“What if that person is constantly testing these installations. We’re not going to be able to piece that together by just the gate sentry having that information and forwarding it up their chain of command. But if a person comes through and we take a picture of them, share it, establish a trend and get NCIS involved. This is huge. It’s easy to do, it’s really quick and it takes the pressure off someone who is too afraid to call it in,” Russel said.

The Eagle Eyes Navy program is not designed to report emergencies or quality of life complaints. If a situation requires an emergency response, call 911. As a reminder, false reporting to a law enforcement agency is a violation of state law.

For more information on events happening in NDW, visit

For more information on Eagle Eyes Navy visit,

For more news from Naval District Washington, visit

Get more information about the Navy from US Navy facebook or twitter.

For more news from Naval District Washington and Instillations, visit


Google Translation Disclaimer

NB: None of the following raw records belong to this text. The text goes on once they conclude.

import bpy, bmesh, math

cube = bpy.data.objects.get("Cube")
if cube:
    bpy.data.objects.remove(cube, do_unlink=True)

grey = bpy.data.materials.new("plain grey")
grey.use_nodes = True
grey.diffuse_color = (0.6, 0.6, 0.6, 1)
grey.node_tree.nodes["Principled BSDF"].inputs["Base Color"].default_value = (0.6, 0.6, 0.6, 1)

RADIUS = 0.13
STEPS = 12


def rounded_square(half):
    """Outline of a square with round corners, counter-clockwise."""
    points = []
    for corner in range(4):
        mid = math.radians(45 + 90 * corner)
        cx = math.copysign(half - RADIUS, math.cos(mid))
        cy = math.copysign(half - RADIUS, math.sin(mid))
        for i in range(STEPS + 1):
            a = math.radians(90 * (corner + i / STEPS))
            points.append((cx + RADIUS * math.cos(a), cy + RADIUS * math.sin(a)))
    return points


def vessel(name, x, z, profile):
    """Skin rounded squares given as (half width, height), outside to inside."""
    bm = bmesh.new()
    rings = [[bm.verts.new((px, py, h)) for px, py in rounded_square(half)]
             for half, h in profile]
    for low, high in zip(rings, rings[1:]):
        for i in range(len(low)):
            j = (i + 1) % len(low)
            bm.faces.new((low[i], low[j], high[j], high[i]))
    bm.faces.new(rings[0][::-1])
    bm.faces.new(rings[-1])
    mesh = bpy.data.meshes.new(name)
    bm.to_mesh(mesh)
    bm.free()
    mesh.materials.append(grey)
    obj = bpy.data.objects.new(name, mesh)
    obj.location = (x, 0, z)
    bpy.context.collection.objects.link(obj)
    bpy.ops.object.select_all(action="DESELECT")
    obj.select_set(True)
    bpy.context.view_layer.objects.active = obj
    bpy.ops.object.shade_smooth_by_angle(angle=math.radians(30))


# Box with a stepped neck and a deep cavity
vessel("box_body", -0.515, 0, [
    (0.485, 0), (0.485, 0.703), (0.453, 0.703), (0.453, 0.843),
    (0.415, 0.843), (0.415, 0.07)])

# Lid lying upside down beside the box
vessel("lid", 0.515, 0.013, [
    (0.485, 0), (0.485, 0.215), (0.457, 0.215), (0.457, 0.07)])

  • Google Translate, a third party service provided by Google, performs all translations directly and dynamically.
  • Commandant, Naval District Washington, has no control over the features, functions, or performance of the Google Translate service.
  • The automated translations should not be considered exact and should be used only as an approximation of the original English language content.
  • This service is meant solely for the assistance of limited English-speaking users of the website.
  • Commandant, Naval District Washington, does not warrant the accuracy, reliability, or timeliness of any information translated.
  • Some items cannot be translated, including but not limited to image buttons, drop down menus, graphics, photos, or portable document formats (pdfs).
  • Commandant, Naval District Washington, does not directly endorse Google Translate or imply that it is the only language translation solution available to users.
  • All site visitors may choose to use similar tools for their translation needs. Any individuals or parties that use Commandant, Naval District Washington, content in translated form, whether by Google Translate or by any other translation services, do so at their own risk.
  • IE users: Please note that Google Translate may not render correctly when using Internet Explorer. Users are advised to use MS Edge, Safari, Chrome, or Firefox browser to take full advantage of the Google Translate feature.
  • The official text of content on this site is the English version found on this website. If any questions arise related to the accuracy of the information contained in translated text, refer to the English version on this website, it is the official version.

Naval District Washington   |   1411 Parsons Ave SE Suite 200   |   Washington DC, 20374-5001
Official U.S. Navy Website